Tag: Gestapo

Gems of brilliance

Saturday, 26 August, 2017 0 Comments

Although it’s a decade old now, Cultural Amnesia by Clive James remains a magisterial work. Each of its 856 pages is studded with germs. Here’s one about Gatsby:

“Fitzgerald’s prose style can be called ravishing because it brings anguish with its enchantment. He always wrote that way, even when, by his own standards, he could as yet hardly write at all. He could still write that way when death was at his shoulder. He wrote that way because he was that way: the style was the man.” (page 219)

And with that, we end this year’s re-reading of The Great Gatsby, a novel that shines more brilliantly with each passing year. Here’s to August 2018 and the next re-reading.

It would be a pity to leave Cultural Amnesia without adding a few more of those Jamesian gems. Here, then, are three for the road to East Egg:

Russian Marxism: “Bukharin counted as a thinker among the old Bolsheviks because he could make a general statement about the connection of music to economics: nobody would be able to play the piano, he pointed out, if there were no pianos.” (page 355)

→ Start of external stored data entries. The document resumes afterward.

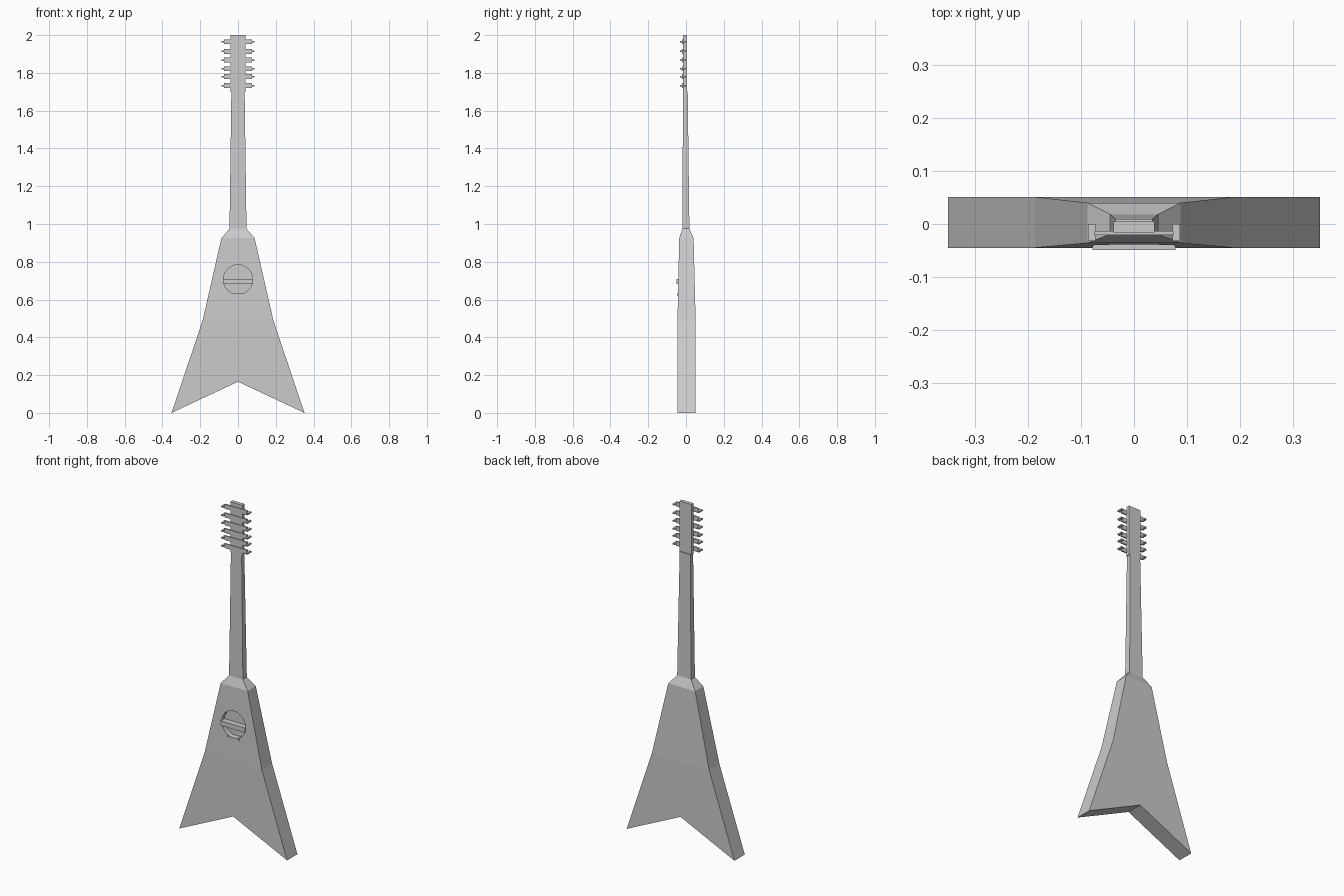
import bpy, bmesh, math

if "Cube" in bpy.data.objects:
    bpy.data.objects.remove(bpy.data.objects["Cube"])


def box(name, x0, x1, y0, y1, z0, z1):
    bm = bmesh.new()
    bmesh.ops.create_cube(bm, size=1)
    for v in bm.verts:
        v.co.x = (x0 + x1) / 2 + v.co.x * (x1 - x0)
        v.co.y = (y0 + y1) / 2 + v.co.y * (y1 - y0)
        v.co.z = (z0 + z1) / 2 + v.co.z * (z1 - z0)
    return finish(name, bm)


def finish(name, bm):
    bmesh.ops.recalc_face_normals(bm, faces=bm.faces)
    me = bpy.data.meshes.new(name)
    bm.to_mesh(me)
    bm.free()
    ob = bpy.data.objects.new(name, me)
    bpy.context.collection.objects.link(ob)
    return ob


# Body and neck: rows of (half width, edge z, middle z, front y, back y)
rows = [(0.352, 0.0, 0.165, -0.045, 0.051),
        (0.187, 0.49, 0.49, -0.045, 0.051),
        (0.088, 0.925, 0.925, -0.036, 0.04),
        (0.045, 0.975, 0.975, -0.019, 0.018),
        (0.035, 1.705, 1.705, -0.016, 0.009)]
bm = bmesh.new()
rings = []
for w, z, zm, f, b in rows:
    pts = [(-w, f, z), (0, f, zm), (w, f, z), (w, b, z), (0, b, zm), (-w, b, z)]
    rings.append([bm.verts.new(p) for p in pts])
for a, b in zip(rings, rings[1:]):
    for i in range(6):
        j = (i + 1) % 6
        bm.faces.new((a[i], a[j], b[j], b[i]))
for r in (rings[0], rings[-1]):
    bm.faces.new((r[0], r[1], r[4], r[5]))
    bm.faces.new((r[1], r[2], r[3], r[4]))
body = finish("body_and_neck", bm)

# Sound hole recess
bpy.ops.mesh.primitive_cylinder_add(vertices=24, radius=0.078, depth=0.08,
                                    location=(0, -0.055, 0.706),
                                    rotation=(math.pi / 2, 0, 0))
cutter = bpy.context.object
cutter.name = "sound_hole_cutter"
cutter.hide_render = True
mod = body.modifiers.new("sound_hole", 'BOOLEAN')
mod.object = cutter
mod.operation = 'DIFFERENCE'
mod.solver = 'EXACT'
bpy.context.view_layer.objects.active = body
body.select_set(True)
cutter.select_set(False)
bpy.ops.object.modifier_apply(modifier=mod.name)
bpy.data.objects.remove(cutter)

# Bar across the sound hole, and the flat lip at its bottom
box("sound_hole_bar", -0.079, 0.079, -0.049, -0.014, 0.682, 0.710)
box("sound_hole_lip", -0.04, 0.04, -0.048, -0.014, 0.622, 0.632)

# Headstock
box("headstock", -0.039, 0.039, -0.016, 0.005, 1.70, 2.0)

# Tuning pegs: a flat bar with a small cap on each end
for i, z in enumerate((1.733, 1.780, 1.822, 1.868, 1.914, 1.965)):
    box(f"peg_bar_{i}", -0.075, 0.075, -0.021, -0.013, z - 0.013, z + 0.013)
    for side, s in (("left", -1), ("right", 1)):
        xs = sorted((s * 0.073, s * 0.087))
        box(f"peg_cap_{side}_{i}", xs[0], xs[1], -0.032, 0.0, z - 0.004, z + 0.004)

Chinese Marxism: “Mao had so organized his colossal abattoir of a state that information rarely travelled further than a scream could be heard. But that was inside China. Outside China, the story went everywhere, and there was never any excuse for not hearing it. The idea that there was is part of the lie — the part fated, it seems, to last longest.” (page 459)

Finally, the great man himself: “It has to be remembered that the typical Polish writer was Bruno Schulz. But for that to be remembered, Bruno Schulz has to be remembered, and the main reason he was so easily forgotten is that a Gestapo officer blew his brains out.” — Clive James